**Task brief**
Output all of the data exactly, keeping any images out of the copy.

Segment Start: Excerpted records

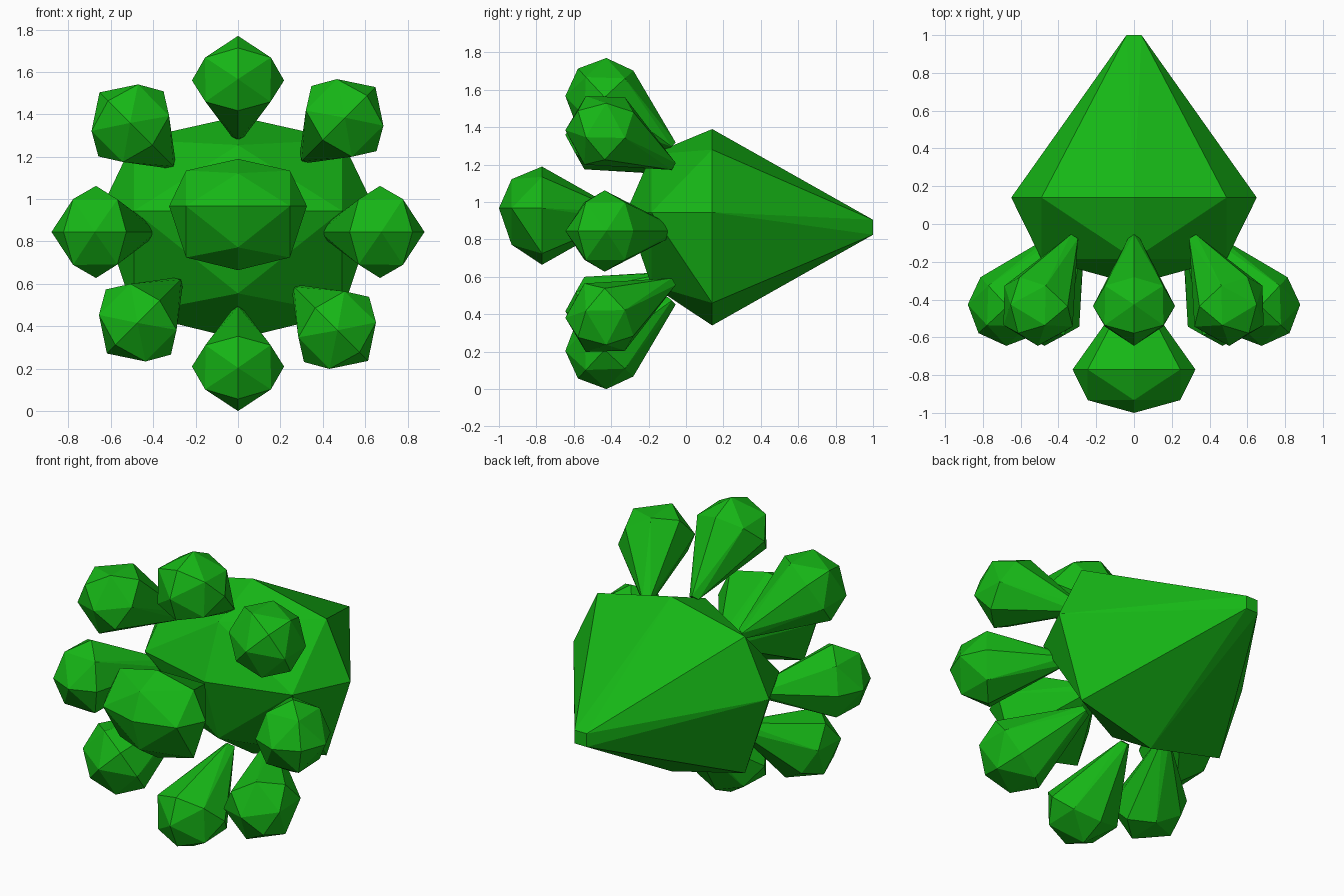
import bpy, bmesh, math
from mathutils import Vector

if "Cube" in bpy.data.objects:
    bpy.data.objects.remove(bpy.data.objects["Cube"])

green = bpy.data.materials.new("green")
green.diffuse_color = (0.008, 0.47, 0.008, 1)
green.use_nodes = True
green.node_tree.nodes["Principled BSDF"].inputs["Base Color"].default_value = green.diffuse_color


def hull(name, points):
    """Flat-faced convex solid through the given points."""
    bm = bmesh.new()
    for p in points:
        bm.verts.new(p)
    res = bmesh.ops.convex_hull(bm, input=bm.verts)
    loose = [v for v in bm.verts if not v.link_faces]
    bmesh.ops.delete(bm, geom=loose, context='VERTS')
    bmesh.ops.recalc_face_normals(bm, faces=bm.faces)
    me = bpy.data.meshes.new(name)
    bm.to_mesh(me)
    bm.free()
    me.materials.append(green)
    ob = bpy.data.objects.new(name, me)
    bpy.context.collection.objects.link(ob)
    return ob


def pod(name, centre, s):
    """Wide faceted dome facing -y that tapers to a small blunt tip at +y."""
    ring = [(0, .525), (.49, .415), (.65, .08), (.49, -.405),
            (0, -.525), (-.49, -.405), (-.65, .08), (-.49, .415)]
    pts = [(x, 0, z) for x, z in ring]
    pts += [(.49, -.325, .08), (-.49, -.325, .08), (0, -.325, .39),
            (0, -.325, -.31), (0, -.46, .08)]
    pts += [(x, .86, z) for x in (-.04, .04) for z in (-.04, .04)]
    hull(name, [Vector(centre) + s * Vector(p) for p in pts])


def petal(name, x, z, angle):
    """Round-headed bulb leaning outward and forward, tip towards the body."""
    c = Vector((x, -.435, z))
    out = Vector((math.cos(angle), 0, math.sin(angle)))
    back = Vector((0, 1, 0))
    axis = out * .73 - back * .68
    n = out * .68 + back * .73
    side = axis.cross(n)

    def ring(count, r, h, shift=0):
        turns = [2 * math.pi * i / count for i in range(count)]
        return [c + axis * h + n * (shift + r * math.cos(t))
                + side * (r * 1.04 * math.sin(t)) for t in turns]

    pts = ring(8, .21, 0) + ring(4, .15, .148) + ring(4, .03, -.438, .083)
    hull(name, pts + [c + axis * .21])


# Body and the half-size copy in front of it
pod("body", (0, .14, .865), 1)
pod("front_bud", (0, -.77, .927), .5)

# Ring of eight petals
centres = [(.67, .845), (.50, 1.38), (0, 1.56), (-.505, 1.355),
           (-.67, .845), (-.47, .42), (0, .21), (.465, .385)]
for i, (x, z) in enumerate(centres):
    petal(f"petal_{i + 1}", x, z, i * math.pi / 4)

Segment End: Excerpted records

**Answer section**
import bpy, bmesh, math
from mathutils import Vector

if "Cube" in bpy.data.objects:
    bpy.data.objects.remove(bpy.data.objects["Cube"])

green = bpy.data.materials.new("green")
green.diffuse_color = (0.008, 0.47, 0.008, 1)
green.use_nodes = True
green.node_tree.nodes["Principled BSDF"].inputs["Base Color"].default_value = green.diffuse_color


def hull(name, points):
    """Flat-faced convex solid through the given points."""
    bm = bmesh.new()
    for p in points:
        bm.verts.new(p)
    res = bmesh.ops.convex_hull(bm, input=bm.verts)
    loose = [v for v in bm.verts if not v.link_faces]
    bmesh.ops.delete(bm, geom=loose, context='VERTS')
    bmesh.ops.recalc_face_normals(bm, faces=bm.faces)
    me = bpy.data.meshes.new(name)
    bm.to_mesh(me)
    bm.free()
    me.materials.append(green)
    ob = bpy.data.objects.new(name, me)
    bpy.context.collection.objects.link(ob)
    return ob


def pod(name, centre, s):
    """Wide faceted dome facing -y that tapers to a small blunt tip at +y."""
    ring = [(0, .525), (.49, .415), (.65, .08), (.49, -.405),
            (0, -.525), (-.49, -.405), (-.65, .08), (-.49, .415)]
    pts = [(x, 0, z) for x, z in ring]
    pts += [(.49, -.325, .08), (-.49, -.325, .08), (0, -.325, .39),
            (0, -.325, -.31), (0, -.46, .08)]
    pts += [(x, .86, z) for x in (-.04, .04) for z in (-.04, .04)]
    hull(name, [Vector(centre) + s * Vector(p) for p in pts])


def petal(name, x, z, angle):
    """Round-headed bulb leaning outward and forward, tip towards the body."""
    c = Vector((x, -.435, z))
    out = Vector((math.cos(angle), 0, math.sin(angle)))
    back = Vector((0, 1, 0))
    axis = out * .73 - back * .68
    n = out * .68 + back * .73
    side = axis.cross(n)

    def ring(count, r, h, shift=0):
        turns = [2 * math.pi * i / count for i in range(count)]
        return [c + axis * h + n * (shift + r * math.cos(t))
                + side * (r * 1.04 * math.sin(t)) for t in turns]

    pts = ring(8, .21, 0) + ring(4, .15, .148) + ring(4, .03, -.438, .083)
    hull(name, pts + [c + axis * .21])


# Body and the half-size copy in front of it
pod("body", (0, .14, .865), 1)
pod("front_bud", (0, -.77, .927), .5)

# Ring of eight petals
centres = [(.67, .845), (.50, 1.38), (0, 1.56), (-.505, 1.355),
           (-.67, .845), (-.47, .42), (0, .21), (.465, .385)]
for i, (x, z) in enumerate(centres):
    petal(f"petal_{i + 1}", x, z, i * math.pi / 4)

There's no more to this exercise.